From the records below, print exactly the lines starting at the one containing "p.co = (*co, 1)" and ending at the one containing "base.data.transform(Matrix.Diagonal((2, 1.65, 0.11, 1)))", ends included, and nothing else.
□ □ □ □ □ □ □
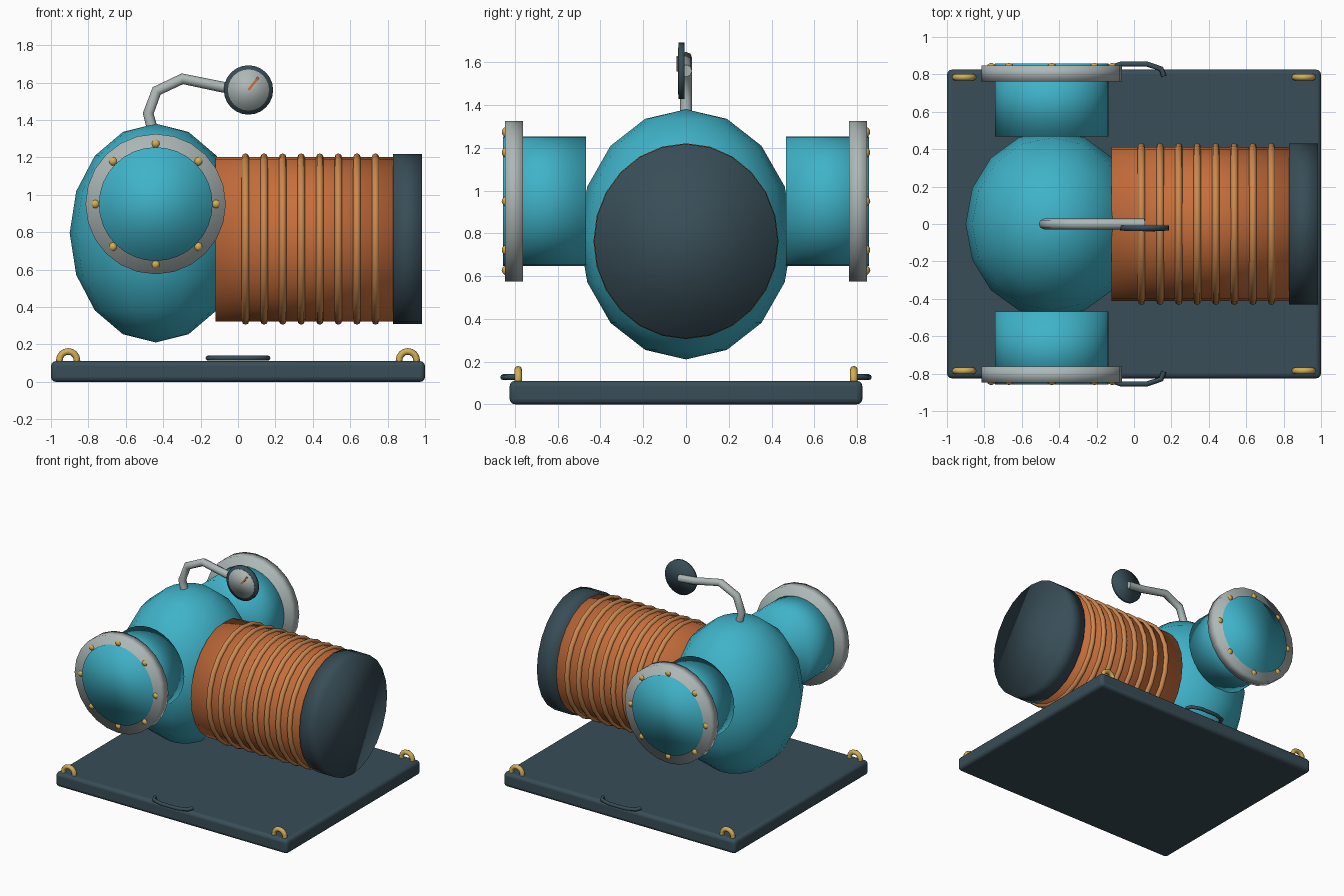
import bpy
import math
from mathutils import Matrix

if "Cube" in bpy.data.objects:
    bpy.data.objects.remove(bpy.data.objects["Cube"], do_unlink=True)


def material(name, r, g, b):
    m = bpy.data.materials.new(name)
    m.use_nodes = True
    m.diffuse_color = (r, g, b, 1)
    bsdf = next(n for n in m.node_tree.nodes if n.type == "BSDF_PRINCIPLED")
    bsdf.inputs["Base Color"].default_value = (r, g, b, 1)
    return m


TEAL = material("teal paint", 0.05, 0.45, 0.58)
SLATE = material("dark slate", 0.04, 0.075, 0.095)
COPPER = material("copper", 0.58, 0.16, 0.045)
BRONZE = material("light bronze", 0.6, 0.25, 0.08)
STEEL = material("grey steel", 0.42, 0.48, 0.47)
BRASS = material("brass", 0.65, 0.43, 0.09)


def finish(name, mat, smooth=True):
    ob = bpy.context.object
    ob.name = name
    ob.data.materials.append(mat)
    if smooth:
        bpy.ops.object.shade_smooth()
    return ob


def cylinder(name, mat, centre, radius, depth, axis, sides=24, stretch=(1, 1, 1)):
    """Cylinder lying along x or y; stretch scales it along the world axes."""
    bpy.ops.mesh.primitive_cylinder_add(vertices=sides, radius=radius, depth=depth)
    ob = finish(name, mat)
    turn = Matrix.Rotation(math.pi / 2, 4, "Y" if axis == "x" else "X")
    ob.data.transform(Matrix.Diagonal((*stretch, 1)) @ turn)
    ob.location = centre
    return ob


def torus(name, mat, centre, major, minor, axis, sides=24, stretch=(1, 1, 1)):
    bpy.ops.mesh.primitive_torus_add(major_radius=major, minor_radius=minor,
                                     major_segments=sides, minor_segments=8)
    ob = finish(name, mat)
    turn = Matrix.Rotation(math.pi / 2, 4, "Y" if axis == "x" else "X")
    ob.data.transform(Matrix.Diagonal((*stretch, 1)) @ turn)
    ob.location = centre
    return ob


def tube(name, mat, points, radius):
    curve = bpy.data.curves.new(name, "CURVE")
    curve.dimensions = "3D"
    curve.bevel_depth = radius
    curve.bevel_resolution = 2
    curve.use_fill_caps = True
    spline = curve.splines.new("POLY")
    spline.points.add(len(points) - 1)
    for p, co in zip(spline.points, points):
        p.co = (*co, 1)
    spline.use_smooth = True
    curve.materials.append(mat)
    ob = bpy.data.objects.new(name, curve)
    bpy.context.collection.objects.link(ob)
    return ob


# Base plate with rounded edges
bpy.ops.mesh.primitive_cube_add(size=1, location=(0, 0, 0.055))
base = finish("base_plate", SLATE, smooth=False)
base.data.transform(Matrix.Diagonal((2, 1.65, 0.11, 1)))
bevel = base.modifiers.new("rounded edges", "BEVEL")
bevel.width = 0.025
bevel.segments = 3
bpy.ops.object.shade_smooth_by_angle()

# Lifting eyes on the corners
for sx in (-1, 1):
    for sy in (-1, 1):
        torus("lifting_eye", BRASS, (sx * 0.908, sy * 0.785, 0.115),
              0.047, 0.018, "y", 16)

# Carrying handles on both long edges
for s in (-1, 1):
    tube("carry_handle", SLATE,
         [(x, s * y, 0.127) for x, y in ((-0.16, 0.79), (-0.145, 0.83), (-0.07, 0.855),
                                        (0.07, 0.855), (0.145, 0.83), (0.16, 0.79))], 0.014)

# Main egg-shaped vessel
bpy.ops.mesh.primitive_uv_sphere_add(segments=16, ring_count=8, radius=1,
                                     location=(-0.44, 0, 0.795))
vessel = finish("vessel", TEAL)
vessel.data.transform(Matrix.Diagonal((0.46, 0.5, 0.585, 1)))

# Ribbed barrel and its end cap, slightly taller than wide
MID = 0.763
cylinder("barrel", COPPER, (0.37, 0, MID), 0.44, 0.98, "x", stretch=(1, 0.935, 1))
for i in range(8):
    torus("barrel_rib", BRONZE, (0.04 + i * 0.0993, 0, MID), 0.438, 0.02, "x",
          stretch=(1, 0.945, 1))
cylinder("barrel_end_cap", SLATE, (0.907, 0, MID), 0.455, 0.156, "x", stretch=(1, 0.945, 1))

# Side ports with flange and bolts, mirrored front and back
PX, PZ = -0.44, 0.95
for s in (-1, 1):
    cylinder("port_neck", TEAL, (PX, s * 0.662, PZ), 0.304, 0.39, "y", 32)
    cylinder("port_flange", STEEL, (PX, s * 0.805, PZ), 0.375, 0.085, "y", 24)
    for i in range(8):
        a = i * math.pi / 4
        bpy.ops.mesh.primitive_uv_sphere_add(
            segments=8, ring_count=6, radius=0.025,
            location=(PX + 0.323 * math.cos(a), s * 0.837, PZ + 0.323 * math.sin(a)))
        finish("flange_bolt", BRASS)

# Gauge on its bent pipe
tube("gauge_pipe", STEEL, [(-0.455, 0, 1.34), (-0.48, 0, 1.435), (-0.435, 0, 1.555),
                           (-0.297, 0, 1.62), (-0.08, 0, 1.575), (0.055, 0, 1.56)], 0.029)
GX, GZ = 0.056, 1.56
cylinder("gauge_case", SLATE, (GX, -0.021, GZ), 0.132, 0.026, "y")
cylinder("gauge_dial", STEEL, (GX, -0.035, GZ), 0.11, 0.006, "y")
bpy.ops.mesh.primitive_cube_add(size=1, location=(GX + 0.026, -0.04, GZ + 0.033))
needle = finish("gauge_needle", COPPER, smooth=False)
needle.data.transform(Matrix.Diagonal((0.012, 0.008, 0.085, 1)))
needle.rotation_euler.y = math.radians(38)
□ □ □ □ □ □ □
• Response box
        p.co = (*co, 1)
    spline.use_smooth = True
    curve.materials.append(mat)
    ob = bpy.data.objects.new(name, curve)
    bpy.context.collection.objects.link(ob)
    return ob


# Base plate with rounded edges
bpy.ops.mesh.primitive_cube_add(size=1, location=(0, 0, 0.055))
base = finish("base_plate", SLATE, smooth=False)
base.data.transform(Matrix.Diagonal((2, 1.65, 0.11, 1)))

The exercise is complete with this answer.